---------- Given data ----------

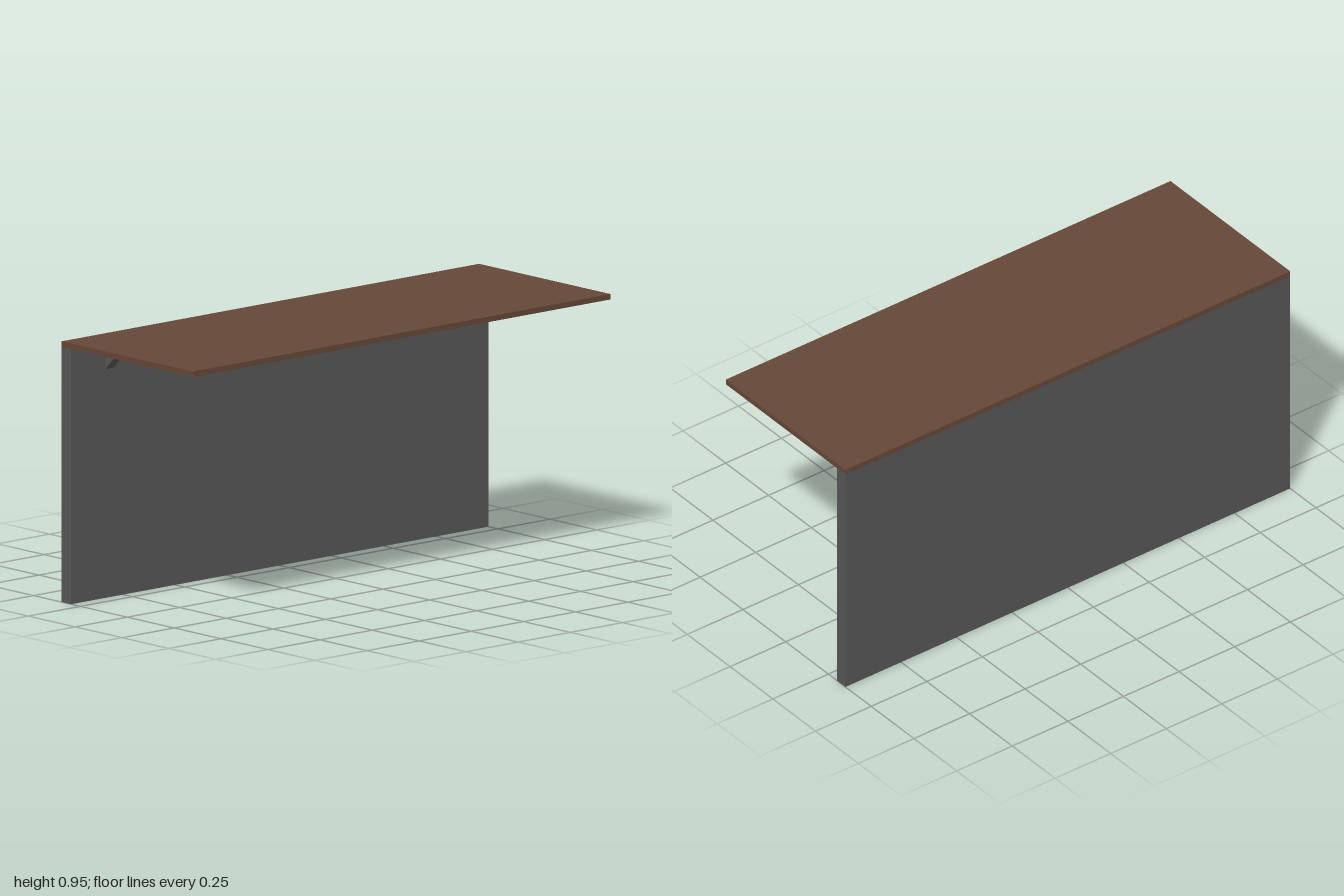
import * as THREE from 'three';

const wood = new THREE.MeshStandardMaterial({ name: 'brown wood', color: 0x654737 });
const panel = new THREE.MeshStandardMaterial({ name: 'dark grey panel', color: 0x565656 });

function box(name, material, w, h, d, x, y, z) {
  const mesh = new THREE.Mesh(new THREE.BoxGeometry(w, h, d), material);
  mesh.name = name;
  mesh.position.set(x, y, z);
  return mesh;
}

// Triangular gusset: profile drawn in (z, y), then turned to run along x
function bracketGeometry(width) {
  const shape = new THREE.Shape([
    new THREE.Vector2(-0.295, 0.835),
    new THREE.Vector2(-0.2, 0.93),
    new THREE.Vector2(-0.295, 0.93),
  ]);
  return new THREE.ExtrudeGeometry(shape, { depth: width, bevelEnabled: false })
    .translate(0, 0, -width / 2)
    .rotateY(-Math.PI / 2);
}

export function createModel() {
  const model = new THREE.Group();
  model.name = 'counter';

  // Overhanging top and the upright wall at its back edge
  model.add(box('counterTop', wood, 2, 0.02, 0.7, 0, 0.94, 0));
  model.add(box('backPanel', panel, 2, 0.93, 0.05, 0, 0.465, -0.325));

  // Support brackets under the top
  const geometry = bracketGeometry(0.04);
  for (const [side, name] of [[1, 'leftBracket'], [-1, 'rightBracket']]) {
    const bracket = new THREE.Mesh(geometry, panel);
    bracket.name = name;
    bracket.position.x = side * 0.82;
    model.add(bracket);
  }
  return model;
}
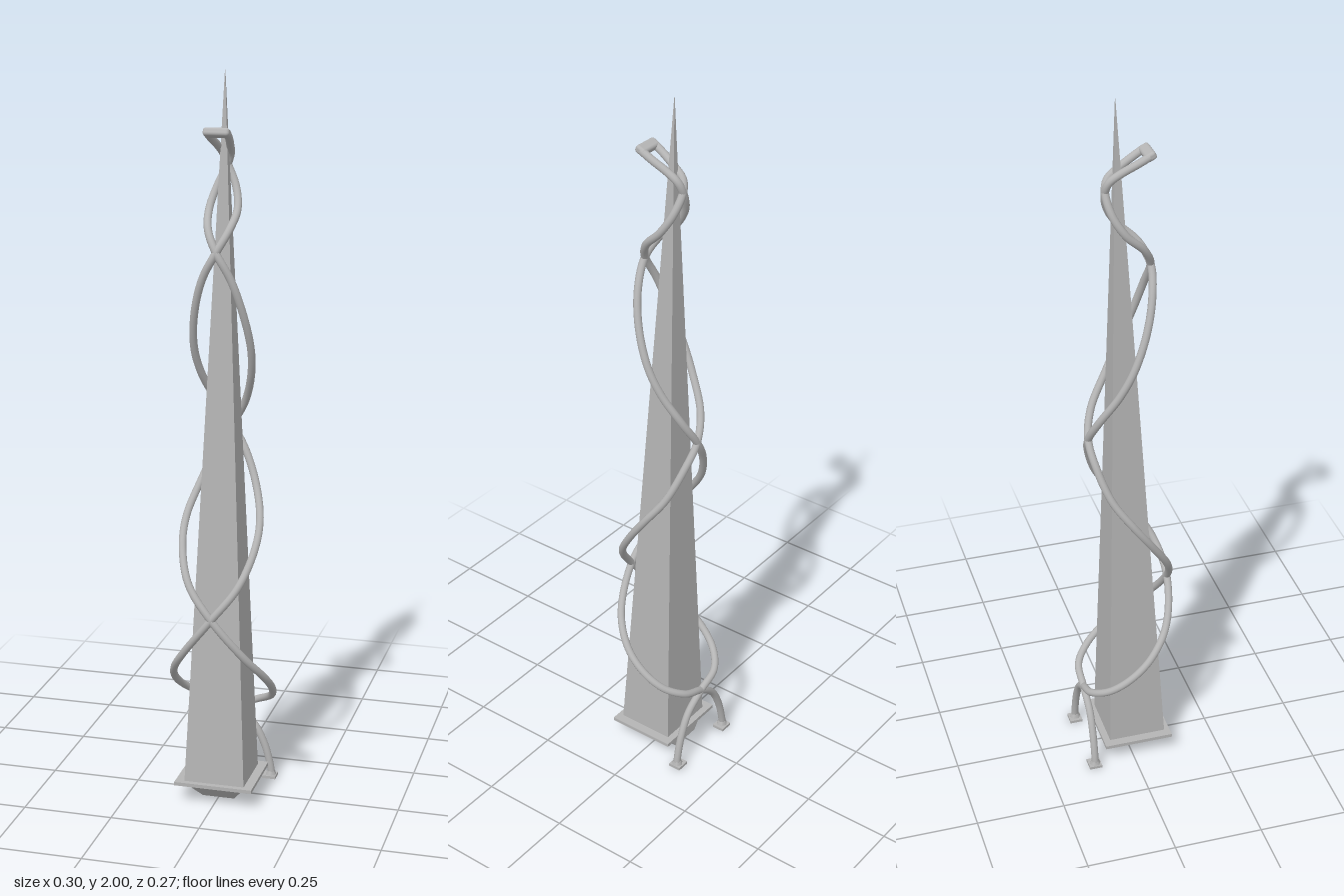
import * as THREE from 'three';
import { RoundedBoxGeometry } from 'three/addons/geometries/RoundedBoxGeometry.js';

const stone = new THREE.MeshStandardMaterial({ color: 0xb4b4b4, side: THREE.DoubleSide });
stone.name = 'grey stone';

function add(parent, name, geometry, x = 0, y = 0, z = 0) {
  const mesh = new THREE.Mesh(geometry, stone);
  mesh.name = name;
  mesh.position.set(x, y, z);
  parent.add(mesh);
  return mesh;
}

// Four flat walls between two rectangles, each given as [y, half width, back z, front z]
function walls(low, high) {
  const ring = ([y, w, back, front]) => [[-w, y, front], [w, y, front], [w, y, back], [-w, y, back]];
  const a = ring(low), b = ring(high), pos = [];
  for (let i = 0; i < 4; i++) {
    const j = (i + 1) % 4;
    pos.push(...a[i], ...a[j], ...b[j], ...a[i], ...b[j], ...b[i]);
  }
  const g = new THREE.BufferGeometry();
  g.setAttribute('position', new THREE.Float32BufferAttribute(pos, 3));
  g.computeVertexNormals();
  return g;
}

// Centre line of one serpentine tube; the other is its mirror image
const lowerPath = [
  [0.113, 0, -0.119], [0.107, 0.04, -0.119], [0.09, 0.1, -0.119], [0.058, 0.16, -0.119],
  [0, 0.207, -0.121], [-0.07, 0.236, -0.116], [-0.118, 0.268, -0.075], [-0.137, 0.315, -0.015],
  [-0.128, 0.37, 0.045], [-0.085, 0.44, 0.099], [0, 0.55, 0.126],
];
const upperPath = [
  [0.068, 0.64, 0.105], [0.1, 0.73, 0.05], [0.103, 0.8, 0], [0.08, 0.88, -0.055],
  [0.042, 0.97, -0.088], [0, 1.04, -0.099], [-0.04, 1.11, -0.08], [-0.07, 1.2, -0.03],
  [-0.078, 1.28, 0.008], [-0.065, 1.38, 0.044], [-0.038, 1.47, 0.065], [0, 1.54, 0.071],
  [0.028, 1.595, 0.045], [0.038, 1.645, -0.005], [0.025, 1.7, -0.038], [0, 1.755, -0.049],
  [-0.011, 1.785, -0.04], [-0.017, 1.808, -0.01], [-0.024, 1.83, 0.028], [-0.027, 1.848, 0.06],
];

export function createModel() {
  const model = new THREE.Group();
  model.name = 'obelisk';

  // Tall hollow spire with a slightly set-back tip
  add(model, 'spire', walls([0.05, 0.085, -0.066, 0.098], [2, 0.0005, -0.0225, -0.0215]));

  // Square rim around the foot of the spire
  const rim = new THREE.Shape();
  rim.moveTo(-0.11, -0.113).lineTo(0.11, -0.113).lineTo(0.11, 0.085).lineTo(-0.11, 0.085).closePath();
  const hole = new THREE.Path();
  hole.moveTo(-0.085, -0.098).lineTo(-0.085, 0.066).lineTo(0.085, 0.066).lineTo(0.085, -0.098).closePath();
  rim.holes.push(hole);
  const rimGeometry = new THREE.ExtrudeGeometry(rim, { depth: 0.01, bevelEnabled: false });
  rimGeometry.rotateX(-Math.PI / 2);
  add(model, 'baseRim', rimGeometry, 0, 0.05, 0);

  // Tapered open socket below the rim
  add(model, 'baseSocket', walls([0, 0.045, -0.066, 0.05], [0.052, 0.085, -0.066, 0.095]));

  // Two mirrored tubes with their feet
  for (const side of [-1, 1]) {
    const sideName = side > 0 ? 'left' : 'right';
    const points = [...lowerPath, ...upperPath].map(([x, y, z]) => new THREE.Vector3(side * x, y, z));
    const curve = new THREE.CatmullRomCurve3(points, false, 'centripetal');
    add(model, sideName + 'Tube', new THREE.TubeGeometry(curve, 240, 0.0105, 12));
    add(model, sideName + 'FootPlate', new THREE.BoxGeometry(0.038, 0.008, 0.036), side * 0.107, 0.004, -0.12);
    add(model, sideName + 'FootCollar', new THREE.CylinderGeometry(0.011, 0.016, 0.012, 6), side * 0.11, 0.014, -0.119);
  }

  // Bar joining the tube ends near the top
  const bar = add(model, 'topBar', new RoundedBoxGeometry(0.07, 0.022, 0.03, 3, 0.008), 0, 1.848, 0.061);
  bar.rotation.x = -0.45;

  return model;
}
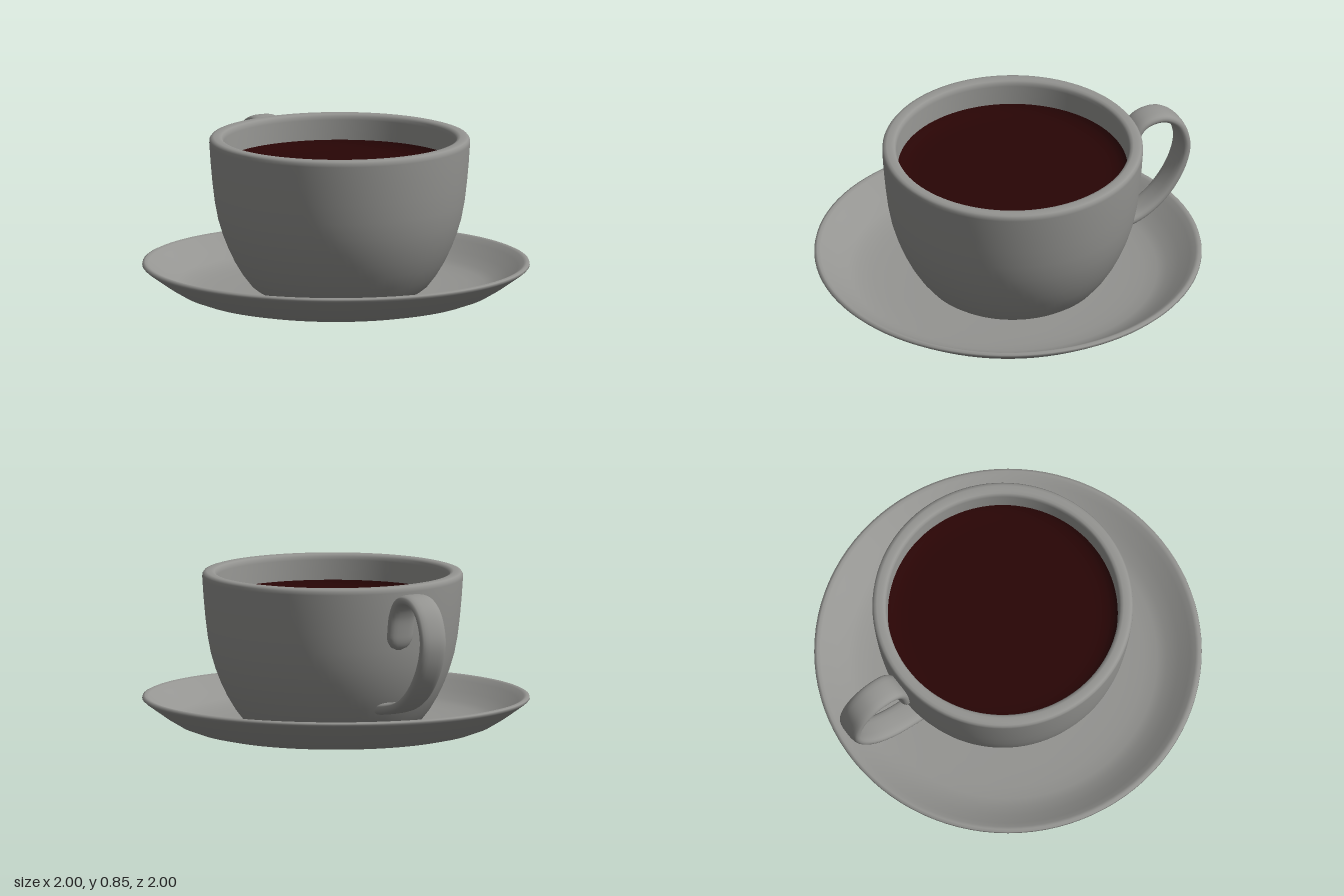
import * as THREE from 'three';

const v2 = (p) => p.map(([x, y]) => new THREE.Vector2(x, y));

// Smooth revolved body; profile runs bottom centre -> outside -> rim -> inside
function lathe(name, profile, material) {
  const mesh = new THREE.Mesh(new THREE.LatheGeometry(v2(profile), 96), material);
  mesh.name = name;
  return mesh;
}

// Rounded strap swept along a planar path, [radius, height] points
function strap(path, width, thickness, steps = 90, sides = 20) {
  const curve = new THREE.SplineCurve(v2(path));
  const pos = [], index = [];
  const round = (c) => Math.sign(c) * Math.pow(Math.abs(c), 0.75);
  for (let i = 0; i <= steps; i++) {
    const u = i / steps;
    const p = curve.getPointAt(u), t = curve.getTangentAt(u);
    // Rounded tongue at the upper joint, slight thickening at both joints
    const tongue = Math.sqrt(1 - Math.pow(1 - Math.min(1, u / 0.06 + 0.02), 2));
    const flare = 1 + 0.35 * Math.pow(1 - u, 10) + 0.2 * Math.pow(u, 8);
    for (let j = 0; j < sides; j++) {
      const a = (j / sides) * Math.PI * 2;
      const n = round(Math.cos(a)) * thickness * 0.5 * flare * tongue;
      const b = round(Math.sin(a)) * width * 0.5 * tongue;
      pos.push(p.x - t.y * n, p.y + t.x * n, b);
      if (i === steps) continue;
      const k = i * sides + j, l = i * sides + (j + 1) % sides;
      index.push(k, l, k + sides, l, l + sides, k + sides);
    }
  }
  // End caps
  const last = steps * sides;
  for (let j = 1; j < sides - 1; j++) {
    index.push(0, j + 1, j, last, last + j, last + j + 1);
  }
  const g = new THREE.BufferGeometry();
  g.setAttribute('position', new THREE.Float32BufferAttribute(pos, 3));
  g.setIndex(index);
  g.computeVertexNormals();
  return g;
}

export function createModel() {
  const ceramic = new THREE.MeshStandardMaterial({ color: 0x949491 });
  ceramic.name = 'grey ceramic';
  const tea = new THREE.MeshStandardMaterial({ color: 0x280505 });
  tea.name = 'dark red tea';

  const model = new THREE.Group();
  model.name = 'cupAndSaucer';

  // Saucer
  model.add(lathe('saucer', [
    [0, 0], [0.4, 0], [0.6, 0.001], [0.66, 0.006], [0.74, 0.024], [0.81, 0.05],
    [0.88, 0.092], [0.94, 0.134], [0.99, 0.17], [1, 0.18], [0.998, 0.19], [0.985, 0.196],
    [0.968, 0.19], [0.94, 0.168], [0.88, 0.124], [0.82, 0.088], [0.77, 0.071],
    [0.7, 0.061], [0.6, 0.054], [0.4, 0.048], [0, 0.048],
  ], ceramic));

  // Cup, set slightly off the saucer's centre
  const cup = new THREE.Group();
  cup.name = 'cup';
  cup.position.x = 0.031;
  model.add(cup);

  cup.add(lathe('bowl', [
    [0, 0.03], [0.36, 0.03], [0.42, 0.043], [0.457, 0.072], [0.502, 0.13], [0.544, 0.2],
    [0.577, 0.27], [0.604, 0.34], [0.628, 0.42], [0.645, 0.51], [0.657, 0.61],
    [0.666, 0.71], [0.673, 0.815], [0.672, 0.832], [0.664, 0.843], [0.65, 0.847],
    [0.625, 0.847], [0.611, 0.843], [0.603, 0.832], [0.6, 0.815], [0.594, 0.72],
    [0.585, 0.6], [0.56, 0.42], [0.48, 0.22], [0.38, 0.11], [0, 0.1],
  ], ceramic));

  // Drink surface, turned up at the wall
  cup.add(lathe('drink', [
    [0.596, 0.716], [0.586, 0.702], [0.572, 0.69], [0.55, 0.678], [0.52, 0.671],
    [0.47, 0.667], [0, 0.666],
  ], tea));

  // Handle, swung towards the back left
  const handle = new THREE.Mesh(strap([
    [0.645, 0.515], [0.66, 0.61], [0.68, 0.7], [0.722, 0.768], [0.79, 0.794],
    [0.87, 0.782], [0.942, 0.72], [0.979, 0.61], [0.965, 0.505], [0.914, 0.4],
    [0.835, 0.307], [0.735, 0.241], [0.63, 0.21], [0.5, 0.19],
  ], 0.15, 0.054), ceramic);
  handle.name = 'handle';
  handle.rotation.y = 1.159;
  cup.add(handle);

  return model;
}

----------

What you will do. Write out, exactly and with no pictures, the lines of the data from the first through the line containing "function add(parent, name, geometry, x".

Output of the task.
import * as THREE from 'three';

const wood = new THREE.MeshStandardMaterial({ name: 'brown wood', color: 0x654737 });
const panel = new THREE.MeshStandardMaterial({ name: 'dark grey panel', color: 0x565656 });

function box(name, material, w, h, d, x, y, z) {
  const mesh = new THREE.Mesh(new THREE.BoxGeometry(w, h, d), material);
  mesh.name = name;
  mesh.position.set(x, y, z);
  return mesh;
}

// Triangular gusset: profile drawn in (z, y), then turned to run along x
function bracketGeometry(width) {
  const shape = new THREE.Shape([
    new THREE.Vector2(-0.295, 0.835),
    new THREE.Vector2(-0.2, 0.93),
    new THREE.Vector2(-0.295, 0.93),
  ]);
  return new THREE.ExtrudeGeometry(shape, { depth: width, bevelEnabled: false })
    .translate(0, 0, -width / 2)
    .rotateY(-Math.PI / 2);
}

export function createModel() {
  const model = new THREE.Group();
  model.name = 'counter';

  // Overhanging top and the upright wall at its back edge
  model.add(box('counterTop', wood, 2, 0.02, 0.7, 0, 0.94, 0));
  model.add(box('backPanel', panel, 2, 0.93, 0.05, 0, 0.465, -0.325));

  // Support brackets under the top
  const geometry = bracketGeometry(0.04);
  for (const [side, name] of [[1, 'leftBracket'], [-1, 'rightBracket']]) {
    const bracket = new THREE.Mesh(geometry, panel);
    bracket.name = name;
    bracket.position.x = side * 0.82;
    model.add(bracket);
  }
  return model;
}
import * as THREE from 'three';
import { RoundedBoxGeometry } from 'three/addons/geometries/RoundedBoxGeometry.js';

const stone = new THREE.MeshStandardMaterial({ color: 0xb4b4b4, side: THREE.DoubleSide });
stone.name = 'grey stone';

function add(parent, name, geometry, x = 0, y = 0, z = 0) {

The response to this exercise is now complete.